Eric Martin’s San Rafael neighbors always have a few choice words for him, when — or if — they see him.
“I’ll be on the road for three months or something,” says the frontman for the recently-reunited Mr. Big, which plays the Fillmore on Friday, backing “What If…,” the band’s new recording.
“I’ll come home and they’ll say, ‘Hey, haven’t seen you mowing your lawn in a long time. So what is it, exactly, that you do?’” says Martin.
His answer — that he’s secretly big in Japan and has to tour and record there several times a year — might sound unbelievable.
“But I am huge over there, and I actually wear that proudly on my sleeve!” he says.
Even with his early-1980s outfit, the Eric Martin Band, the singer’s soulful, whiskey-seasoned style was an instant, inexplicable hit in the Land of the Rising Sun. Ditto for the arena-rocking Mr. Big, which he formed in 1988 with Billy Sheehan, Paul Gilbert and Pat Torpey.
“Right away, Japan just kind of locked onto us,” says Martin. “So we campaigned there for years, playing tiny clubs, making Japan a priority, and we had several live albums we put out from there — ‘Raw Like Sushi,’ ‘1, 2 & 3’ and ‘Live at Budokan.’ But hey — you play dates where people love you, and in Japan it was like a frenzy. Still is.”
When Mr. Big released its 1991 breakthrough “Lean Into It,” Tokyo theaters showed a full-length documentary of its recording in then-new HD. After their breakup in 2002, Martin joined the guitarist from Japanese supergroup B’z in TMG, the Tak Matsumoto Group. He also can be heard in various video games and Asahi commercials.
“I just did one for their new non-alcoholic beer, singing Frankie Valli’s ‘Can’t Take My Eyes Off of You,’” he says.
Naturally, when Mr. Big regrouped in 2009, Japanese radio broke the news.
Martin, a boyish 50, will soon return there, stag, in his other unusual incarnation: Mr. Vocalist. A Tokyo Sony executive thought he had the perfect pipes to reinterpret vintage No. 1 ballads by Japanese female pop stars.
“So I don’t know how this worked out, but the first album of me singing chick songs sold over 200,000 copies, and now I’ve done a trilogy, and I’ll be recording all male songs this February,” says Martin, still baffled.
English translation of said lyrics was tough “because their syllables don’t match ours,” Martin says. Nor do the sentiments.
“The premise of these Japanese heartbreak songs was, the guy leaves his girlfriend, marries somebody else, but the girl still holds a torch for him,” he says. “It’s just pathetic!”

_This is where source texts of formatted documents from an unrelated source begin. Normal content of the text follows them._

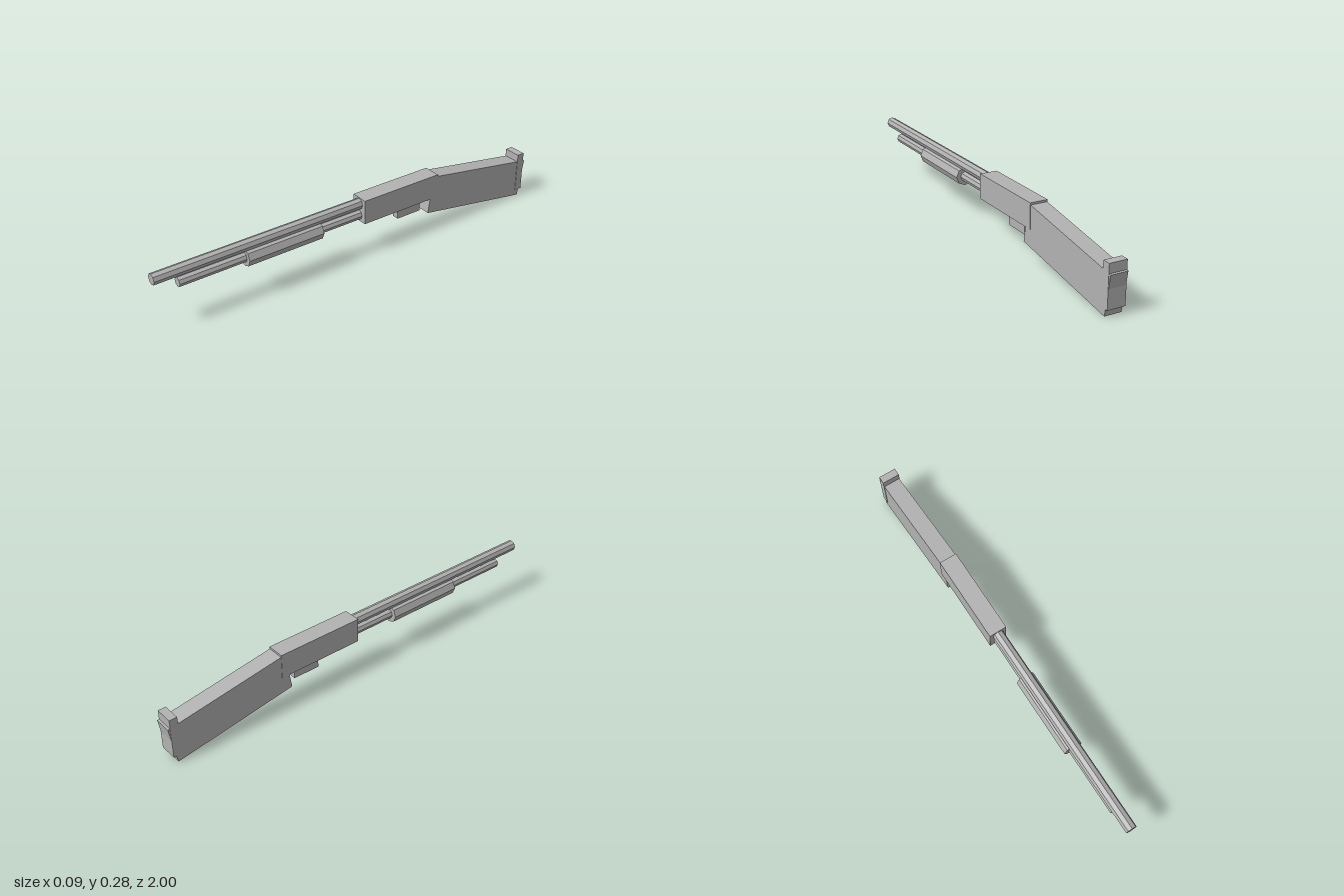
import * as THREE from 'three';

export function createModel() {
  const group = new THREE.Group();
  const grey = new THREE.MeshStandardMaterial({ color: 0xb2b2b2, flatShading: true });
  grey.name = 'plain grey';

  const add = (name, geometry, x, y, z) => {
    const mesh = new THREE.Mesh(geometry, grey);
    mesh.name = name;
    mesh.position.set(x, y, z);
    group.add(mesh);
    return mesh;
  };
  // Box given by its half width and its extents in y and z
  const block = (name, halfWidth, y0, y1, z0, z1) =>
    add(name, new THREE.BoxGeometry(halfWidth * 2, y1 - y0, z1 - z0), 0, (y0 + y1) / 2, (z0 + z1) / 2);
  // Octagonal rod running along z
  const rod = (name, radius, y, z0, z1) =>
    add(name, new THREE.CylinderGeometry(radius, radius, z1 - z0, 8).rotateX(Math.PI / 2), 0, y, (z0 + z1) / 2);

  // Barrel, magazine tube and sliding grip
  rod('barrel', 0.026, 0.256, -0.03, 1);
  rod('magazineTube', 0.0225, 0.2, -0.03, 0.89);
  rod('slideGrip', 0.0435, 0.2, 0.2, 0.576);

  // Receiver with the trigger block below
  block('receiver', 0.042, 0.168, 0.285, -0.437, -0.019);
  block('triggerBlock', 0.017, 0.112, 0.18, -0.356, -0.226);

  // Stock slopes down to the rear, with an upright butt plate
  const stock = add('stock', new THREE.BoxGeometry(0.08, 0.184, 0.588), 0, 0.141, -0.692);
  stock.rotation.x = -0.16;
  block('buttPlate', 0.042, 0.036, 0.229, -0.987, -0.95);

  return group;
}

Where: The Fillmore, 1805 Geary Blvd., San Francisco
When: 9 p.m. Friday
Contact: (415) 346-6000, www.livenation.com